In second case in three weeks, woman arrested for taking photos in Hong Kong courtroom

Police source says suspect was speaking unintelligibly and claiming she had been consulting a psychiatrist

PUBLISHED : Thursday, 14 June, 2018, 10:06pm
UPDATED : Thursday, 14 June, 2018, 10:06pm

Police arrested a woman on Thursday for snapping photos inside a Hong Kong courtroom weeks after a tourist was jailed for seven days and slapped with a hefty legal bill in a similar case.

A witness who was at the scene but preferred not to be named told the Post that the Mandarin-speaking woman was suspected to have taken two pictures during a drug trafficking hearing before deputy High Court judge Mr Justice Poon Siu-tung in courtroom 27.

A police source familiar with the matter said the suspect, 51, also spoke Cantonese and holds a Hong Kong identity card. It is uncertain whether the woman has permanent residency in the city.

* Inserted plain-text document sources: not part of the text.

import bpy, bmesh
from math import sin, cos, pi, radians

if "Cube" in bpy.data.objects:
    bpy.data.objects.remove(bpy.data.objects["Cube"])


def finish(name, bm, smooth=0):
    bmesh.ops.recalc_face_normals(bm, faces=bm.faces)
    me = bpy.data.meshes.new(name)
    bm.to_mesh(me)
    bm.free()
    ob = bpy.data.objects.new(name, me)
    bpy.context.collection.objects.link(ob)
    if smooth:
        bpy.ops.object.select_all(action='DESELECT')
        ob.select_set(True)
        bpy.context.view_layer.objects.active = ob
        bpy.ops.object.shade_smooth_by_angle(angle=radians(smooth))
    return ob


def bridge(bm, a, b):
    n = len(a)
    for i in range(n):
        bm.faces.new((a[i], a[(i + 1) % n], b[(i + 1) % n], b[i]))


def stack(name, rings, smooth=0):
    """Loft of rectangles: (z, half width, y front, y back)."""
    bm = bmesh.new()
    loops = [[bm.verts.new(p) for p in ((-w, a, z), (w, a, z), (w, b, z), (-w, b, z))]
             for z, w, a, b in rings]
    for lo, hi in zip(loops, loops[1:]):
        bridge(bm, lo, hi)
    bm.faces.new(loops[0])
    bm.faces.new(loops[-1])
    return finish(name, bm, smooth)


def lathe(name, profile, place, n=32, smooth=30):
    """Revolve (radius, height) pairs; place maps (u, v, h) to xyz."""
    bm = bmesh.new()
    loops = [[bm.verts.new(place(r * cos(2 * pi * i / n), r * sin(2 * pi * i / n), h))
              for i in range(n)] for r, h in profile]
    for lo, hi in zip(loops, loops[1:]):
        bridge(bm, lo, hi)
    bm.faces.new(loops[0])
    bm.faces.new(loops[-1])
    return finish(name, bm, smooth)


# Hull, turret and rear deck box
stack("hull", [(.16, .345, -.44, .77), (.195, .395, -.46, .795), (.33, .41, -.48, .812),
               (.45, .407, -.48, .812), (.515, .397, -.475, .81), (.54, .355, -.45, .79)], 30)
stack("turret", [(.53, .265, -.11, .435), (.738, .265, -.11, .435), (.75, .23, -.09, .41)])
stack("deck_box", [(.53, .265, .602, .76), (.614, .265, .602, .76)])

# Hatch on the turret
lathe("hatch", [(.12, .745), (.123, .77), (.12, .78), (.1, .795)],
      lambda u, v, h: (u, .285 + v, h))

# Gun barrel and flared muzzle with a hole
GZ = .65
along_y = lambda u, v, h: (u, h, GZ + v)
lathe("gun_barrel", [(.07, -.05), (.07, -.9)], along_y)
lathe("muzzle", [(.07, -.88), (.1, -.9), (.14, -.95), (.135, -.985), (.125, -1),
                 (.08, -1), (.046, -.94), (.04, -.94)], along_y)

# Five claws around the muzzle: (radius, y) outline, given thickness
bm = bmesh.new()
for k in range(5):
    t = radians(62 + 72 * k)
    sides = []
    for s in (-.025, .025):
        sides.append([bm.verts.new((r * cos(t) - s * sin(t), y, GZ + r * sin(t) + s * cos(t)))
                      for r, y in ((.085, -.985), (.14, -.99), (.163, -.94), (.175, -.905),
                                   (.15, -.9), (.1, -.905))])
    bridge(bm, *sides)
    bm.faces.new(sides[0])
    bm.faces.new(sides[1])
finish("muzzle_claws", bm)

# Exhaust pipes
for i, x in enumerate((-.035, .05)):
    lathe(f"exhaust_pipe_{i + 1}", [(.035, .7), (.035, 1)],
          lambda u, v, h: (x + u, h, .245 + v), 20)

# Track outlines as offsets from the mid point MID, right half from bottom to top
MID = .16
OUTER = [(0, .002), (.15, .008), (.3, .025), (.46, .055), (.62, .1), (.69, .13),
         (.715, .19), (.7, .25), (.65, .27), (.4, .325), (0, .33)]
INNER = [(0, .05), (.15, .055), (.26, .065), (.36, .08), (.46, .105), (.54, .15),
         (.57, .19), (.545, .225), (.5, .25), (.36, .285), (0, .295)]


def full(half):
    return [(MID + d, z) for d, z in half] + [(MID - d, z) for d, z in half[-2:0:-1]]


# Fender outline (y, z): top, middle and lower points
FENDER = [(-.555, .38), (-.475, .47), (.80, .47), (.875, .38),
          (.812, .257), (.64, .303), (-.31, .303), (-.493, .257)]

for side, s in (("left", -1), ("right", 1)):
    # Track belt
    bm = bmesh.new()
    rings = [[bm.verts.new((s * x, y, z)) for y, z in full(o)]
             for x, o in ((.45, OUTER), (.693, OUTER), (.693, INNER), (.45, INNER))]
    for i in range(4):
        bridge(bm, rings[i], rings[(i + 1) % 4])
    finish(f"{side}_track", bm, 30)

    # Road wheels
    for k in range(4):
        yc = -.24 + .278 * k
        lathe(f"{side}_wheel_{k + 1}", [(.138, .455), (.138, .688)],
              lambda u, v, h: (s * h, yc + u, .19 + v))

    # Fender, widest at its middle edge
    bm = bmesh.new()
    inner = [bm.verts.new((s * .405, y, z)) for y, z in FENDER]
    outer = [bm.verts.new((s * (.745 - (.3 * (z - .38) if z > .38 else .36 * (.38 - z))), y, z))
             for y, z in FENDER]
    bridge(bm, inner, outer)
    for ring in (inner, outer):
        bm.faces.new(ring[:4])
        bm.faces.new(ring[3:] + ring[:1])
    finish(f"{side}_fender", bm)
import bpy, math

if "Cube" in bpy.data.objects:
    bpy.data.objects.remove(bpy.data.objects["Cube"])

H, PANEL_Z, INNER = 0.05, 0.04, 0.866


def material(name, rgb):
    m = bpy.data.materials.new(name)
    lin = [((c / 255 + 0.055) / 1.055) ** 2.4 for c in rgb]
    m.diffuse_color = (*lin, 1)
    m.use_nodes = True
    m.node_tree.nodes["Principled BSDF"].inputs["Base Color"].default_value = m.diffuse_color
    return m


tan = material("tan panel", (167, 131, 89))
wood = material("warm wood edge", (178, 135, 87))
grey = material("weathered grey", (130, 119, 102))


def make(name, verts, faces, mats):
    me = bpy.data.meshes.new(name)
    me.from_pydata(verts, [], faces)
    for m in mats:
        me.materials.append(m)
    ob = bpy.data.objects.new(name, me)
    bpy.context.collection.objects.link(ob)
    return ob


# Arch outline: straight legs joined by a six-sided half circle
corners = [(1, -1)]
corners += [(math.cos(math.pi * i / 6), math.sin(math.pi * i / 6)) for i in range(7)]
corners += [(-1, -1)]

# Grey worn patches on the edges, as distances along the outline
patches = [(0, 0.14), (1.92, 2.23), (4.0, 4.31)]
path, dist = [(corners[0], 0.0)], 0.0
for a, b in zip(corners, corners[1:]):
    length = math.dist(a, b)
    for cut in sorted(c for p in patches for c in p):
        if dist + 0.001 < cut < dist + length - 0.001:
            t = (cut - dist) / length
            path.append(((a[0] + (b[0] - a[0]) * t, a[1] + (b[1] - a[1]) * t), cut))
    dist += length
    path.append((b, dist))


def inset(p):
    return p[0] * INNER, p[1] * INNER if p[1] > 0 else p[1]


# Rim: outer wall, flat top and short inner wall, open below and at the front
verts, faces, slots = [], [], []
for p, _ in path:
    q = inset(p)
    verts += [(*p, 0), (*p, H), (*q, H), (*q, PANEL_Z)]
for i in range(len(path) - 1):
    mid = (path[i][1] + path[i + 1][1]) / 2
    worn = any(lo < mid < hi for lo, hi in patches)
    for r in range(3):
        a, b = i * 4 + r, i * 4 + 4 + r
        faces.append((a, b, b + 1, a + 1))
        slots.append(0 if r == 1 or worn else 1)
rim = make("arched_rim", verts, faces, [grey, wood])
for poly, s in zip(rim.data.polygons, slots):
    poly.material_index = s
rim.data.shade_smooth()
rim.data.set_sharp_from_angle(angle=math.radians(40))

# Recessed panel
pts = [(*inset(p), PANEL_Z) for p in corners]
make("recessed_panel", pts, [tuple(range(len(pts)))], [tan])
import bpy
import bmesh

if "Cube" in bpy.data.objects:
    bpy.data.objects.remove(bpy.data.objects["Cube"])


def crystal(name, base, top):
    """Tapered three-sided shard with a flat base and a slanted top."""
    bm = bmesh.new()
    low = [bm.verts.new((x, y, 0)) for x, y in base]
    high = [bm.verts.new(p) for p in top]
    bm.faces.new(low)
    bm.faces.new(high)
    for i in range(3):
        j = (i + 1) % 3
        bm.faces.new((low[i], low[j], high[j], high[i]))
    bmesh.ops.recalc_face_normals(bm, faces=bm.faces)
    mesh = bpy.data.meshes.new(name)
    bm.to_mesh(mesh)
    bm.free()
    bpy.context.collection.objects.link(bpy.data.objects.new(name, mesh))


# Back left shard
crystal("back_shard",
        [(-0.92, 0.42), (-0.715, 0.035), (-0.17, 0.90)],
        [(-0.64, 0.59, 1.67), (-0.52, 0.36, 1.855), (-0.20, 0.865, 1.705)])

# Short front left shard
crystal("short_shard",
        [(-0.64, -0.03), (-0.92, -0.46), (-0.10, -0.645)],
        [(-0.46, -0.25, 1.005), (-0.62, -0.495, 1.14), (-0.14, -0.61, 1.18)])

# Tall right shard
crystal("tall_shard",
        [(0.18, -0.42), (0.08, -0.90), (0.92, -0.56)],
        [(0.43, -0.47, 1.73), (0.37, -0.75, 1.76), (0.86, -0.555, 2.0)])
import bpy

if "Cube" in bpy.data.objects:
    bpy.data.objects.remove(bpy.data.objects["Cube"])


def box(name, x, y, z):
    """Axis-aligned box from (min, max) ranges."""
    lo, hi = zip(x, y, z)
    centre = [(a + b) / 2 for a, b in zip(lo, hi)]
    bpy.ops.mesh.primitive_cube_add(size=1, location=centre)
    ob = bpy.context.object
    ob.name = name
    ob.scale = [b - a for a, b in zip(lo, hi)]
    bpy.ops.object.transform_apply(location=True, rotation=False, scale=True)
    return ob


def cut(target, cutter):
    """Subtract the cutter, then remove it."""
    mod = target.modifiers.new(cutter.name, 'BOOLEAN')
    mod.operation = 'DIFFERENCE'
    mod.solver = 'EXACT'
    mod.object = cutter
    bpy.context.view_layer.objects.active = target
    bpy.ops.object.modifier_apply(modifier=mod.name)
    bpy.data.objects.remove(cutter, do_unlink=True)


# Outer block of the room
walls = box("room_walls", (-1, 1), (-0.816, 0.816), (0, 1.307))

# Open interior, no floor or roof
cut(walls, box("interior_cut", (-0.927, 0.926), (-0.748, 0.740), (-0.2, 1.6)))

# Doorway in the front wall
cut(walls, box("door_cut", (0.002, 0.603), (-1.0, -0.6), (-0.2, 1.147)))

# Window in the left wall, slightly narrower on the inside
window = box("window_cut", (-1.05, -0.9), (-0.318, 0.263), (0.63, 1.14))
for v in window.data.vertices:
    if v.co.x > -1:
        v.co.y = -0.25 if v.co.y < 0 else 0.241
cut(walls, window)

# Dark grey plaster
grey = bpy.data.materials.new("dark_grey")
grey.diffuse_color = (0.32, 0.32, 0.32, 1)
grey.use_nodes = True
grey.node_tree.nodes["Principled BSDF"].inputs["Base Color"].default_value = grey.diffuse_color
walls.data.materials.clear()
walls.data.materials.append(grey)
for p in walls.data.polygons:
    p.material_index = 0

When police arrested her, she was speaking unintelligibly, the source said, adding the woman claimed she had been consulting a psychiatrist. She was later released.

Pictures taken in courtroom found on phone seized from mainland Chinese tourist

While the photographs did not capture any individuals, the source noted, the force plans to pursue the matter under the Summary Offences Ordinance. Section 7 of the ordinance prohibits photography in courtrooms or court buildings. An offence is punishable by a fine of up to HK$2,000 (US$254).

Just three weeks ago, on May 23, Tang Lin-ling, of Zhejiang province, had her phone seized in courtroom 28 after she was spotted taking pictures and uploading some images to a page on WeChat, a social media platform.

When the woman left the court, she was intercepted by the security guards
police source

Tang was later found guilty of criminal contempt of court, and jailed for seven days on June 4. Mr Justice Andrew Chan Hing-wai also ordered her to shoulder the Department of Justice’s cost for bringing her to court, a bill amounting to HK$197,260.

According to a source present in court on Thursday, Poon and the lawyers were unaware that the suspect had taken pictures during the proceeding.

“When the woman left the court, she was intercepted by the security guards,” the source said.

The suspect was described as slightly taller than five feet and sporting short hair and a light-coloured outfit.

The police source said the woman notified the court clerk herself that she had taken two photos. Thereafter she was arrested.

A judiciary spokesman said it did not comment on individual cases, but it would take follow-up action in light of the suspected acts, including alerting police if necessary.